- 510(k) Requests for Additional Information
- PMA Major Deficiency Letter
- 510(k) and PMA Refuse to Accept Letters
- Postmarket Surveillance Orders under Section 522 of the FD&C Act
- CLIA Waiver Decisions
- Warning Letters
- Response Letter to a Request for Information under Section 513(g) of the FD&C Act
These requests for supervisory review would not trigger the requirements under section 517A of the FD&C Act.
Section 517A of the FD&C Act requires the Center to provide, upon request of a person who is seeking to submit or who has submitted a 510(k), PMA, IDE, or HDE, a “substantive summary” of the scientific and regulatory rationale for any 517A decision regarding such submission, including documentation of significant controversies or differences of opinion and the resolution thereof. For example, when the submitter of a Premarket Notification under section 510(k) of the FD&C Act receives a Substantially Equivalent or Not Substantially Equivalent decision from CDRH, the submitter may then request, and CDRH must provide, a substantive summary of the rationale for the decision.
For decisions that are subject to this provision, the substantive summary may be the final version of the review memorandum by the lead reviewer or another summary document that includes the following elements:
- An explanation of the rationale for the regulatory decision;
- Documentation of significant controversies or differences of opinion, i.e., ones the resolution of which had a direct bearing on the regulatory decision; and,
- References to published literature and consensus standards upon which the decision-maker relied.
3.3 Who may request documentation of 517A decisions under section 517A of the FD&C Act, and how does this provision relate to requests under the Freedom of Information Act (FOIA)?

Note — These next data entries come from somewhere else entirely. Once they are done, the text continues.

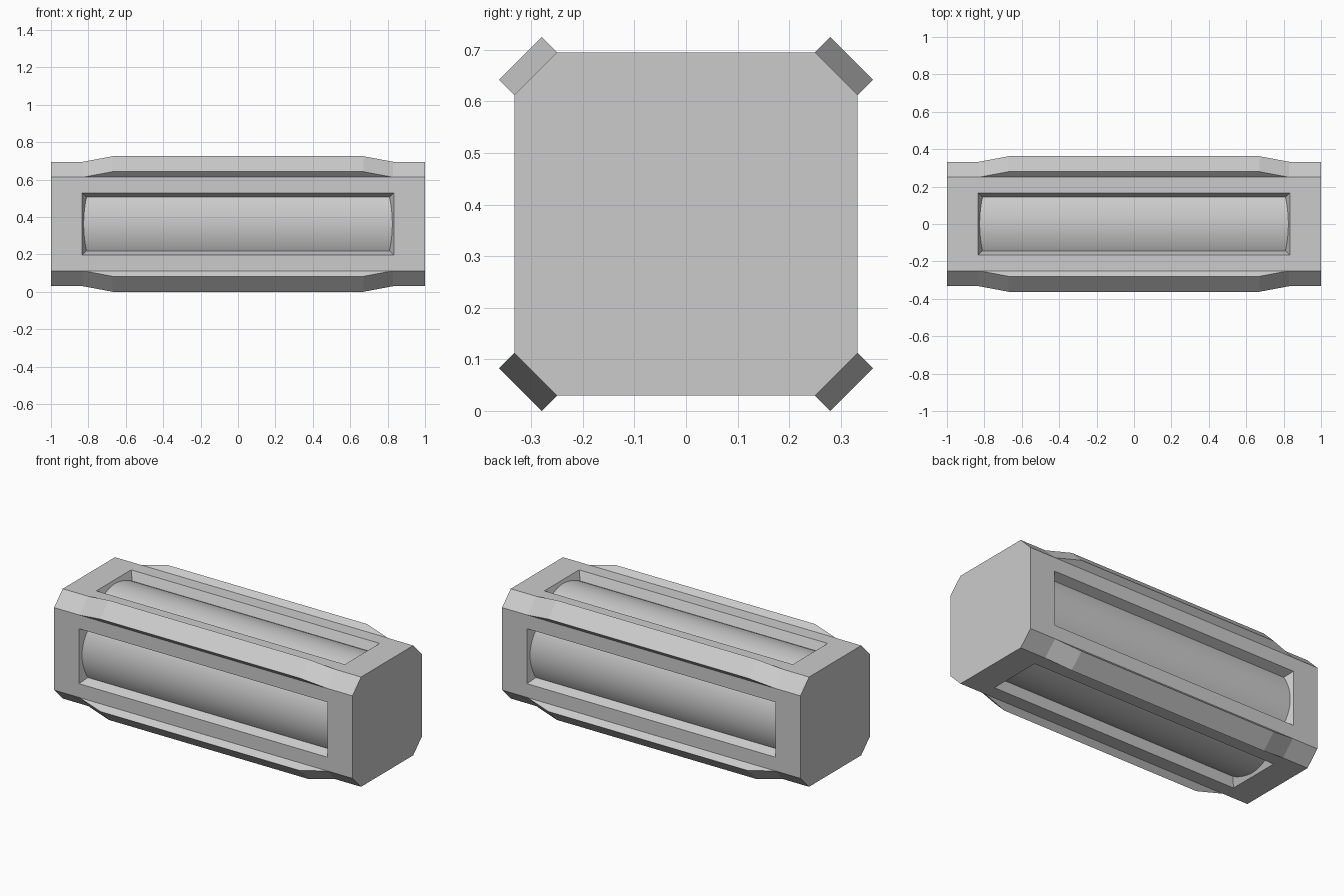
import bpy, bmesh, math
from mathutils import Matrix, Vector

if "Cube" in bpy.data.objects:
    bpy.data.objects.remove(bpy.data.objects["Cube"])

HALF, FLAT, CZ = 0.3325, 0.25, 0.3625   # half width, half flat width, axis height
WIN_X, WIN_W = 0.833, 0.1665            # window half length and half width
DEPTH, TAPER = 0.08, 0.45               # pocket depth and wall slope
RAIL = 0.0424                           # rail height above the chamfer


def add_object(name, bm):
    bmesh.ops.recalc_face_normals(bm, faces=bm.faces)
    mesh = bpy.data.meshes.new(name)
    bm.to_mesh(mesh)
    bm.free()
    obj = bpy.data.objects.new(name, mesh)
    obj.location.z = CZ
    bpy.context.collection.objects.link(obj)
    return obj


def sign(v):
    return 1 if v > 0 else -1


# Chamfered square housing with a tapered window pocket in each side
bm = bmesh.new()
octagon = [(HALF, -FLAT), (HALF, FLAT), (FLAT, HALF), (-FLAT, HALF),
           (-HALF, FLAT), (-HALF, -FLAT), (-FLAT, -HALF), (FLAT, -HALF)]
left = [bm.verts.new((-1, y, z)) for y, z in octagon]
right = [bm.verts.new((1, y, z)) for y, z in octagon]
bm.faces.new(left)
bm.faces.new(right)
sides = [bm.faces.new((left[i], left[(i + 1) % 8], right[(i + 1) % 8], right[i]))
         for i in range(8)]
bmesh.ops.recalc_face_normals(bm, faces=bm.faces)
for face in sides[::2]:
    n = face.normal.copy()
    axis, across = (1, 2) if abs(n.y) > 0.5 else (2, 1)
    for depth in (0, DEPTH):
        bmesh.ops.inset_individual(bm, faces=[face], thickness=0.02)
        for v in face.verts:
            v.co.x = sign(v.co.x) * (WIN_X - TAPER * depth)
            v.co[across] = sign(v.co[across]) * (WIN_W - TAPER * depth)
            v.co[axis] = sign(n[axis]) * (HALF - depth)
add_object("housing", bm)

# Round core showing through the windows
bm = bmesh.new()
bmesh.ops.create_cone(bm, cap_ends=True, segments=64, radius1=0.315, radius2=0.315,
                      depth=1.72, matrix=Matrix.Rotation(math.pi / 2, 4, 'Y'))
core = add_object("core", bm)
for f in core.data.polygons:
    f.use_smooth = len(f.vertices) == 4

# Four corner rails with ramped ends
base = (HALF + FLAT) / math.sqrt(2)
half_width = (HALF - FLAT) / math.sqrt(2)
profile = [(-0.848, base - 0.005), (0.848, base - 0.005),
           (0.67, base + RAIL), (-0.67, base + RAIL)]
for i, name in enumerate(("upper_front", "lower_front", "lower_back", "upper_back")):
    turn = Matrix.Rotation(math.radians(45 + 90 * i), 3, 'X')
    bm = bmesh.new()
    a, b = [[bm.verts.new(turn @ Vector((x, s * half_width, r))) for x, r in profile]
            for s in (-1, 1)]
    bm.faces.new(a)
    bm.faces.new(b)
    for j in range(4):
        k = (j + 1) % 4
        bm.faces.new((a[j], a[k], b[k], b[j]))
    add_object(name + "_rail", bm)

FDA interprets section 517A(a)(2) of the FD&C Act to permit persons who have submitted or who are seeking to submit 510(k)s, PMAs, IDEs, or HDEs to request substantive summaries of 517A decisions regarding their own device (not the devices of others) without having to file a request under the FOIA. For example, a sponsor seeking to submit an IDE may request a substantive summary of a decision on a binding protocol agreement under 520(g)(7) of the FD&C Act pertaining to a study of its device.
Since FDA will only be providing these summaries to the owner of any proprietary information contained therein, generally there should not be any need to withhold trade secret or confidential commercial information (CCI) or any other information in the summary. If someone other than the owner of a device wishes to obtain a substantive summary of a 517A decision regarding such device, that person would need to file a FOIA request. Trade secret and CCI would be withheld in FDA’s response to such a FOIA request but there would be no information exempt from disclosure under 5 U.S.C. § 552(b)(5).